Tuesday, January 11, 2011

The seaside in winter

click photo to enlarge
"Heaven, as conventionally conceived, is a place so inane, so dull, so useless, so miserable, that nobody has ever ventured to describe a whole day in heaven, though plenty of people have described a day at the seaside."
George Bernard Shaw (1856-1950), Irish playwright, essayist and critic

People will have their own opinions about Shaw's view of a day in heaven, but a majority would probably think his description of it perfectly matches a day at the seaside in winter: particularly at a town that specialises in "entertainment". These are places that are either loved or hated. The English middle classes tend to look down their noses at the likes of Blackpool, Margate, Weston-super-Mare, Cleethorpes or Skegness, seeing them as places of cheap thrills and meretricious tat, glitzy facades with no substance. There is some truth in that, but it's certainly not the whole story, and this kind of seaside resort, even in winter, can be a place of deep interest.

My first impressions of the Lincolnshire seaside town of Skegness weren't good. Its beach is flat and relatively uninteresting, the architecture is of the expected kind, but bland, without the showy excess and originality that enlivens many resorts. The pier, a feature of the English seaside that I love, is so short it rarely has water beneath it, lacks interesting ornamentation, and seems to be closed for most of the year. And the funfair is compact, ordinary, and without the spectacular rides found elsewhere. And yet, after a couple of visits, I started to look at what the town had, rather than what was missing, and in doing so found details, buildings and scenes at which I was happy to point my camera.

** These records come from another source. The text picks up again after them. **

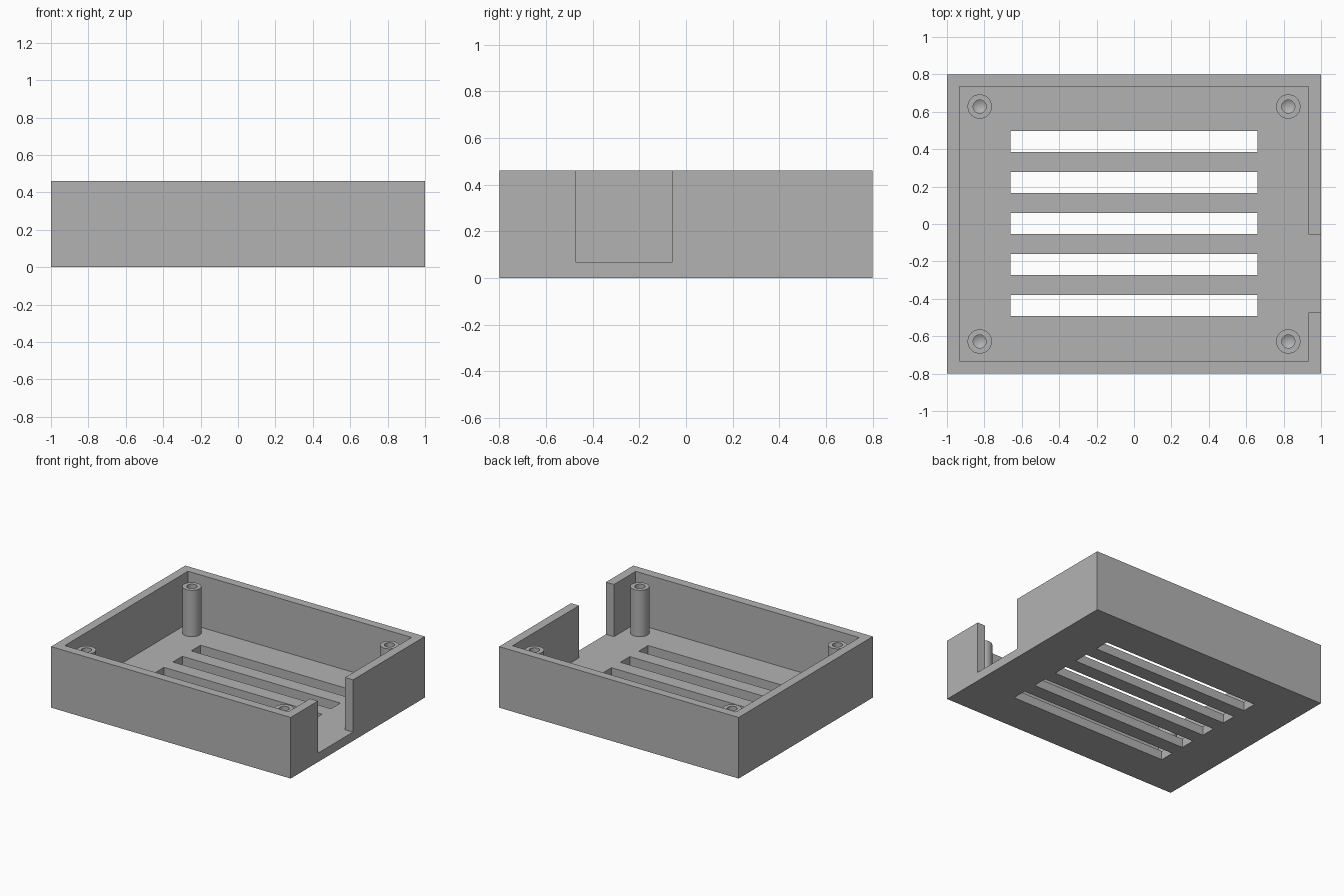
import bpy, bmesh
from math import radians
from mathutils import Matrix, Vector

if "Cube" in bpy.data.objects:
    bpy.data.objects.remove(bpy.data.objects["Cube"], do_unlink=True)

HEIGHT, FLOOR, POST_TOP = 0.461, 0.067, 0.417

grey = bpy.data.materials.new("plain grey")
grey.use_nodes = True
colour = (0.45, 0.45, 0.45, 1)
grey.diffuse_color = colour
grey.node_tree.nodes["Principled BSDF"].inputs["Base Color"].default_value = colour


def finish(name, bm):
    bmesh.ops.recalc_face_normals(bm, faces=bm.faces)
    mesh = bpy.data.meshes.new(name)
    bm.to_mesh(mesh)
    bm.free()
    mesh.materials.append(grey)
    obj = bpy.data.objects.new(name, mesh)
    bpy.context.collection.objects.link(obj)
    return obj


def add_prism(bm, outline, z0, z1):
    """Extrude a plan outline from z0 up to z1."""
    face = bm.faces.new([bm.verts.new((x, y, z0)) for x, y in outline])
    top = bmesh.ops.extrude_face_region(bm, geom=[face])["geom"]
    verts = [v for v in top if isinstance(v, bmesh.types.BMVert)]
    bmesh.ops.translate(bm, verts=verts, vec=(0, 0, z1 - z0))


def rectangle(x, y0, y1):
    return [(-x, y0), (x, y0), (x, y1), (-x, y1)]


def cut(obj, cutter):
    mod = obj.modifiers.new(cutter.name, 'BOOLEAN')
    mod.operation, mod.solver, mod.object = 'DIFFERENCE', 'EXACT', cutter
    cutter.hide_render = True
    cutter.hide_viewport = True


# Open tray
bm = bmesh.new()
add_prism(bm, rectangle(1, -0.8, 0.8), 0, HEIGHT)
tray = finish("tray", bm)

# Inside space, running out through the notch in the left wall
bm = bmesh.new()
add_prism(bm, [(-0.933, -0.733), (0.933, -0.733), (0.933, -0.474), (1.2, -0.474),
               (1.2, -0.057), (0.933, -0.057), (0.933, 0.736), (-0.933, 0.736)],
          FLOOR, HEIGHT + 0.2)
cavity = finish("cavity_cutter", bm)

# Five vent slots through the floor
bm = bmesh.new()
for i in range(-2, 3):
    y = 0.003 + i * 0.219
    add_prism(bm, rectangle(0.66, y - 0.056, y + 0.056), -0.1, 0.2)
slots = finish("slot_cutter", bm)

# Apply the cuts, then drop the helpers
for cutter in (cavity, slots):
    cut(tray, cutter)
bpy.context.view_layer.update()
graph = bpy.context.evaluated_depsgraph_get()
cut_mesh = bpy.data.meshes.new_from_object(tray.evaluated_get(graph))
tray.modifiers.clear()
tray.data = cut_mesh
for cutter in (cavity, slots):
    bpy.data.objects.remove(cutter, do_unlink=True)

# Screw posts, turned from a profile with a blind drilled hole
PROFILE = [(0.065, FLOOR - 0.005), (0.065, POST_TOP), (0.035, POST_TOP),
           (0.035, 0.15), (0, 0.13)]
for side, x in (("right", -0.825), ("left", 0.825)):
    for end, y in (("front", -0.628), ("back", 0.628)):
        bm = bmesh.new()
        verts = [bm.verts.new((r, 0, z)) for r, z in PROFILE]
        edges = [bm.edges.new(pair) for pair in zip(verts, verts[1:])]
        bmesh.ops.spin(bm, geom=verts + edges, cent=(0, 0, 0), axis=(0, 0, 1),
                       angle=radians(360), steps=40)
        bmesh.ops.remove_doubles(bm, verts=bm.verts, dist=0.0005)
        bmesh.ops.holes_fill(bm, edges=[e for e in bm.edges if e.is_boundary])
        bmesh.ops.transform(bm, matrix=Matrix.Translation(Vector((x, y, 0))),
                            verts=bm.verts)
        post = finish(f"{end}_{side}_screw_post", bm)
        bpy.ops.object.select_all(action='DESELECT')
        post.select_set(True)
        bpy.context.view_layer.objects.active = post
        bpy.ops.object.shade_smooth_by_angle(angle=radians(25))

Today's image was taken on an early January afternoon as the low sun was about to be replaced by dark, looming clouds. The orange light of winter deepened the red of the sand, and intensified the colours of the amusement park rides against the deep grey sky. I took a close shot of the wheel and roller coaster, and then looked for a wider view. But, there was no foreground interest, and so I decided to use my own shadow. That produced the photograph that I liked best, perhaps because its starkness complemented the scene that was empty of the summer bustle and noise of holidaymakers enjoying themselves.

photograph and text (c) T. Boughen

Camera: Canon
Mode: Aperture Priority
Focal Length: 35mm
F No: 7.1
Shutter Speed: 1/320
ISO: 100
Exposure Compensation: 0 EV
Image Stabilisation: On